= Beginning of Section =

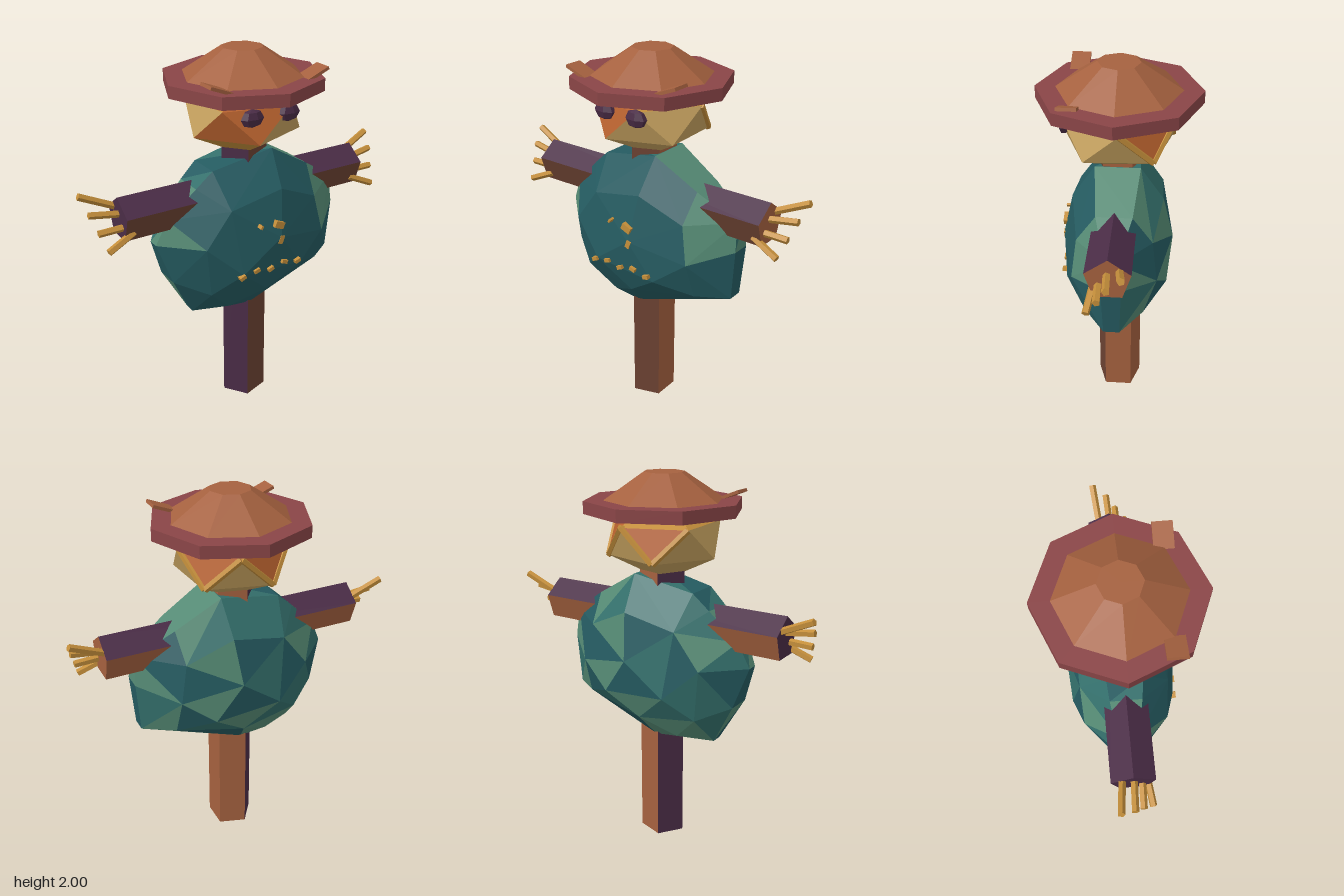
import * as THREE from 'three';
import { ConvexGeometry } from 'three/addons/geometries/ConvexGeometry.js';

const mat = (name, color) => new THREE.MeshStandardMaterial({ name, color, flatShading: true });
const V = (x, y, z) => new THREE.Vector3(x, y, z);

export function createModel() {
  const model = new THREE.Group();
  model.name = 'scarecrow';

  const wood = mat('warm brown', 0xa5613f);
  const darkWood = mat('dark brown', 0x6c4232);
  const purple = mat('dark purple', 0x4a2c46);
  const teal = mat('dark teal', 0x255b61);
  const midTeal = mat('mid teal', 0x34706c);
  const green = mat('sage green', 0x558a74);
  const sand = mat('sand', 0xc6a25f);
  const straw = mat('straw gold', 0xc58f3b);
  const rust = mat('rust orange', 0xb8622e);
  const brimRed = mat('brim red', 0x8a4547);

  function add(name, geometry, material, x = 0, y = 0, z = 0, parent = model) {
    const mesh = new THREE.Mesh(geometry, material);
    mesh.name = name;
    mesh.position.set(x, y, z);
    parent.add(mesh);
    return mesh;
  }

  // Five-sided beam: two purple sides, one dark brown, two warm brown
  function beam(name, radius, length, y) {
    const g = new THREE.CylinderGeometry(radius, radius, length, 5, 1, false, -Math.PI / 2);
    g.clearGroups();
    g.addGroup(0, 6, 1);
    g.addGroup(6, 6, 2);
    g.addGroup(12, 12, 0);
    g.addGroup(24, 6, 1);
    g.addGroup(30, 15, 0);
    g.addGroup(45, 15, 1);
    return add(name, g, [wood, purple, darkWood], 0, y, 0);
  }

  // Thin straw between two points
  function stalk(name, a, b, radius) {
    const d = b.clone().sub(a);
    const m = add(name, new THREE.CylinderGeometry(radius, radius, d.length(), 5), straw);
    m.position.copy(a).add(b).multiplyScalar(0.5);
    m.quaternion.setFromUnitVectors(V(0, 1, 0), d.normalize());
  }

  // Post and crossbar
  beam('post', 0.125, 1.55, 0.775);
  beam('armBar', 0.1145, 1.415, 1.249).rotation.z = -Math.PI / 2;

  // Straw fingers, [start x, y, z, end x, y, z] mirrored to both hands
  const fingers = [
    [0.66, 1.28, -0.05, 0.875, 1.38, -0.073],
    [0.66, 1.272, 0.005, 0.855, 1.303, -0.005],
    [0.66, 1.222, 0.045, 0.83, 1.218, 0.04],
    [0.66, 1.195, 0.07, 0.805, 1.133, 0.092],
  ];
  for (const side of [1, -1]) {
    for (const [ax, ay, az, bx, by, bz] of fingers) {
      stalk(side > 0 ? 'leftFinger' : 'rightFinger', V(side * ax, ay, az), V(side * bx, by, bz), 0.019);
    }
  }

  // Stuffed body: faceted hull, each point repeated front and back
  const bodyPoints = [];
  for (const [x, y, z] of [
    [-0.53, 1.066, 0.03], [-0.47, 1.2, 0.05], [-0.32, 1.345, 0.08], [-0.23, 1.425, 0.09],
    [0.105, 1.49, 0.115], [0.345, 1.35, 0.09], [0.545, 1.22, 0.03], [0.555, 1.066, 0.05],
    [0.535, 0.79, 0.04], [-0.335, 0.62, 0.03], [-0.015, 0.612, 0.1], [-0.46, 0.85, 0.07],
    [-0.2, 1.25, 0.222], [0.09, 1.31, 0.232], [0.33, 1.2, 0.19], [-0.34, 1.066, 0.215],
    [0.06, 1.066, 0.286], [0.37, 1.0, 0.215], [-0.16, 0.9, 0.272], [0.2, 0.87, 0.262],
    [-0.3, 0.78, 0.18], [0.02, 0.74, 0.21], [0.38, 0.8, 0.15], [-0.16, 0.64, 0.12],
  ]) bodyPoints.push(V(x, y, z), V(x, y, -z));
  const body = new ConvexGeometry(bodyPoints);
  const p = body.attributes.position;
  let seed = 11;
  const random = () => (seed = (seed * 16807) % 2147483647) / 2147483647;
  for (let i = 0; i < p.count; i += 3) {
    const centre = V(0, 0, 0);
    for (let j = i; j < i + 3; j++) centre.add(V(p.getX(j), p.getY(j), p.getZ(j)).divideScalar(3));
    let tone = Math.floor(random() * 3);
    // Front is dark teal with sage shoulders and flanks
    if (centre.z > 0.08) {
      const flank = Math.abs(centre.x) > 0.36 && centre.y > 1.08;
      tone = flank || centre.y > 1.39 ? 2 : 0;
    }
    body.addGroup(i, 3, tone);
  }
  add('body', body, [teal, midTeal, green]);

  // Straw stitches poking out of the front
  for (const [x, y, tilt, w, h] of [
    [-0.17, 0.893, 0.4, 0.034, 0.02], [-0.085, 0.91, 0.3, 0.034, 0.02], [0, 0.897, 0.4, 0.034, 0.02],
    [0.085, 0.915, -0.3, 0.034, 0.02], [0.17, 0.897, 0.3, 0.034, 0.02],
    [0.048, 1.138, -0.4, 0.055, 0.036], [0.06, 1.052, 1.2, 0.045, 0.026], [-0.06, 1.15, 1, 0.02, 0.012],
  ]) {
    add('stitch', new THREE.BoxGeometry(w, h, 0.09), straw, x, y, 0.242).rotation.z = tilt;
  }

  // Head: two staggered rings of five corners between a top and bottom point
  const ring = (y, startDeg) => Array.from({ length: 5 }, (_, k) => {
    const a = (startDeg + 72 * k) * Math.PI / 180;
    return V(0.29 * Math.cos(a), y, 0.29 * Math.sin(a));
  });
  const U = ring(1.752, -3), L = ring(1.588, 33);
  const top = V(0, 1.9, 0), bottom = V(0, 1.445, 0);
  // Colour per face: 0 sand, 1 straw, 2 rust
  const tones = { top: [1, 2, 1, 1, 2], upper: [0, 2, 0, 2, 2], lower: [0, 2, 0, 0, 0], chin: [0, 1, 0, 0, 0] };
  const corners = [], headTones = [];
  for (let k = 0; k < 5; k++) {
    const n = (k + 1) % 5;
    corners.push(top, U[n], U[k], U[k], U[n], L[k], U[n], L[n], L[k], bottom, L[k], L[n]);
    headTones.push(tones.top[k], tones.upper[k], tones.lower[k], tones.chin[k]);
  }
  const head = new THREE.BufferGeometry().setFromPoints(corners);
  head.computeVertexNormals();
  headTones.forEach((t, i) => head.addGroup(i * 3, 3, t));
  add('head', head, [sand, straw, rust]);

  // Straw seams framing the rust patches on the back of the head
  for (const [u, l] of [[0, 4], [4, 4], [3, 3], [4, 3]]) {
    stalk('headSeam', U[u].clone().multiply(V(0.97, 1, 0.97)), L[l].clone().multiply(V(0.97, 1, 0.97)), 0.018);
  }

  // Eyes
  for (const side of [1, -1]) {
    const eye = add('eye', new THREE.SphereGeometry(1, 7, 4), purple, side * 0.1, 1.72, side > 0 ? 0.258 : 0.248);
    eye.scale.set(0.064, 0.046, 0.032);
  }

  // Hat with two small side flaps
  const hat = new THREE.Group();
  hat.name = 'hat';
  model.add(hat);
  add('brim', new THREE.CylinderGeometry(0.41, 0.41, 0.063, 8), brimRed, 0, 1.833, 0, hat);
  add('crown', new THREE.CylinderGeometry(0.105, 0.31, 0.136, 8), wood, 0, 1.932, 0, hat);
  for (const side of [1, -1]) {
    const flap = add('hatFlap', new THREE.BoxGeometry(0.14, 0.016, 0.096), wood, side * 0.265, 1.878, 0.216, hat);
    flap.rotation.z = side * 0.38;
  }
  return model;
}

= End of Section =

◆ **EXERCISE DESCRIPTION**
What you should return is the exact text of every line from the top of the entries through the line with "const green = mat('sage green', 0x558a74);", pictures removed.

◆ **ANSWER FOR THE TASK**
import * as THREE from 'three';
import { ConvexGeometry } from 'three/addons/geometries/ConvexGeometry.js';

const mat = (name, color) => new THREE.MeshStandardMaterial({ name, color, flatShading: true });
const V = (x, y, z) => new THREE.Vector3(x, y, z);

export function createModel() {
  const model = new THREE.Group();
  model.name = 'scarecrow';

  const wood = mat('warm brown', 0xa5613f);
  const darkWood = mat('dark brown', 0x6c4232);
  const purple = mat('dark purple', 0x4a2c46);
  const teal = mat('dark teal', 0x255b61);
  const midTeal = mat('mid teal', 0x34706c);
  const green = mat('sage green', 0x558a74);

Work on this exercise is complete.